**The records**
▼
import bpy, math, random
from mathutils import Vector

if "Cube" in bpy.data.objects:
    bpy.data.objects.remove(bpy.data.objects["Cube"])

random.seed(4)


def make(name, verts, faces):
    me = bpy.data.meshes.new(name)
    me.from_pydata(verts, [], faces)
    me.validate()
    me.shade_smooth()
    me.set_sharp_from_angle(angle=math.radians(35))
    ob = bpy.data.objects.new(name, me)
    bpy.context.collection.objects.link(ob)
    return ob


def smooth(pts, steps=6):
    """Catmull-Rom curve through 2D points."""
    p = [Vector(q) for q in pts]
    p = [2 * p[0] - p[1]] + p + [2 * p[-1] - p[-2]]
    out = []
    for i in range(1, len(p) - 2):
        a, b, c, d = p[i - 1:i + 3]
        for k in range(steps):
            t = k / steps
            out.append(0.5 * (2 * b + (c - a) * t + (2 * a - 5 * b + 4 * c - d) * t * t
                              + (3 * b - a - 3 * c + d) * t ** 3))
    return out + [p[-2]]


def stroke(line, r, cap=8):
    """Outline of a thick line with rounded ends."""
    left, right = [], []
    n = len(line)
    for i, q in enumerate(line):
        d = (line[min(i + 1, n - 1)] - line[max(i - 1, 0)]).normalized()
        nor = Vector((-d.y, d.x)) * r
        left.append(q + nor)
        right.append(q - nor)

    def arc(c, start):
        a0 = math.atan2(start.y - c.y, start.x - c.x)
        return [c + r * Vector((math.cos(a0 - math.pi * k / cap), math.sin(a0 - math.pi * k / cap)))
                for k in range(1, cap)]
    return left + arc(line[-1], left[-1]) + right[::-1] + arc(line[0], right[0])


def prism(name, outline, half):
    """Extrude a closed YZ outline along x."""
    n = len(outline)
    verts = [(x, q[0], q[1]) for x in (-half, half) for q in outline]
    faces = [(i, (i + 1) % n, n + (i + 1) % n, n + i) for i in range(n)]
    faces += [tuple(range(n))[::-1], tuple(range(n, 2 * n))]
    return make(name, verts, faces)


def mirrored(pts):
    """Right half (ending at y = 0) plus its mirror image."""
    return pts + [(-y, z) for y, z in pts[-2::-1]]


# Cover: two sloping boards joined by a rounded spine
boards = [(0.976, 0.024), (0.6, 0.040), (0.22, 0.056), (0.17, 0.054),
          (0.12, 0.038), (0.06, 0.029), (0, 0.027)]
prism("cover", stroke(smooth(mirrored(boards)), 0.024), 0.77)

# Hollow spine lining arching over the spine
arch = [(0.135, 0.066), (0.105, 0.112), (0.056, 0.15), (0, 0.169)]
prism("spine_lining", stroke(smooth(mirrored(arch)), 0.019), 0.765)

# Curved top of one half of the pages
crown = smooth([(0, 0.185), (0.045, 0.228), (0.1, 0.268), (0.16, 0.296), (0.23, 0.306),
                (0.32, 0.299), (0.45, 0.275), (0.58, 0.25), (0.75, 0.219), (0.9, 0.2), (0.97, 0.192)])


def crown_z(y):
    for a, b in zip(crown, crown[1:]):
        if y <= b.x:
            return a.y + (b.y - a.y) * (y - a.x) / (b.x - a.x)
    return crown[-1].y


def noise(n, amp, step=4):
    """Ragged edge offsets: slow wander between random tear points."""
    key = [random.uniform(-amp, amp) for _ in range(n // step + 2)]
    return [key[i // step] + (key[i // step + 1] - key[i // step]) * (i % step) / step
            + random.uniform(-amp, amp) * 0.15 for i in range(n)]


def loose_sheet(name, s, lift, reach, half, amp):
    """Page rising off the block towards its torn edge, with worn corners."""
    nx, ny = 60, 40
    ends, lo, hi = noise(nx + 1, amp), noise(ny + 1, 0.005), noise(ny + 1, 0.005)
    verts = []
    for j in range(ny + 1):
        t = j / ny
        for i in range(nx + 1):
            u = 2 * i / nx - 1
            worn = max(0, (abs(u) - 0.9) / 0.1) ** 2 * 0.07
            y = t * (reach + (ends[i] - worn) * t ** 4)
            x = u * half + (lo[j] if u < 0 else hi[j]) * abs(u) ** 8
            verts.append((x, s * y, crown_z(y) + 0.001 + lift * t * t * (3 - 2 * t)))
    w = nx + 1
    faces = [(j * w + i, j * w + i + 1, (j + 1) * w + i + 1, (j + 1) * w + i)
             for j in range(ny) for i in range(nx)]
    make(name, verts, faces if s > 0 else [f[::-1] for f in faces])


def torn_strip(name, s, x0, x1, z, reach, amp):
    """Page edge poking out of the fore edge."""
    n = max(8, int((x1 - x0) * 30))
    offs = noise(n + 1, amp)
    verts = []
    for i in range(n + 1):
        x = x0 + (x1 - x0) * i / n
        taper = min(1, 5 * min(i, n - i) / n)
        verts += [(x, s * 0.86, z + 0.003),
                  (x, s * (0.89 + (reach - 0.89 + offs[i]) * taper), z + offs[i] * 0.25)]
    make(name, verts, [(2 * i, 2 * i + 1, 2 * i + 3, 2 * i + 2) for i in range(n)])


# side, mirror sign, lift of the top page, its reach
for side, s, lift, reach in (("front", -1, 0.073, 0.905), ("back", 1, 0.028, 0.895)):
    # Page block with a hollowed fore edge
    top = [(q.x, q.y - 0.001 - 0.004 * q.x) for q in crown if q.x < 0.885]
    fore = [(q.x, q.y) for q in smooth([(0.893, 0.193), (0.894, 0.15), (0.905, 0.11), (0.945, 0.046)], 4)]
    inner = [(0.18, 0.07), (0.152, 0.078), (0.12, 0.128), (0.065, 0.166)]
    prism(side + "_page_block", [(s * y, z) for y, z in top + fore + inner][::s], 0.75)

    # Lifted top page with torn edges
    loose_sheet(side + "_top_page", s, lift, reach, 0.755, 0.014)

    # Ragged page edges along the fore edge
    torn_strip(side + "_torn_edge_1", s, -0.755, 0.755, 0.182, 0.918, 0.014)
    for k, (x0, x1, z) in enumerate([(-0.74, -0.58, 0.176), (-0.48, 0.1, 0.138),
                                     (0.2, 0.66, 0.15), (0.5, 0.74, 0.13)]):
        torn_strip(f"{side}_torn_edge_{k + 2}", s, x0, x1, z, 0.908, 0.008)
▲
**Your assignment**
In the data above, find each line that uses the string "make". Copy it.

**Output for this task**
def make(name, verts, faces):
    return make(name, verts, faces)
    make(name, verts, faces if s > 0 else [f[::-1] for f in faces])
    make(name, verts, [(2 * i, 2 * i + 1, 2 * i + 3, 2 * i + 2) for i in range(n)])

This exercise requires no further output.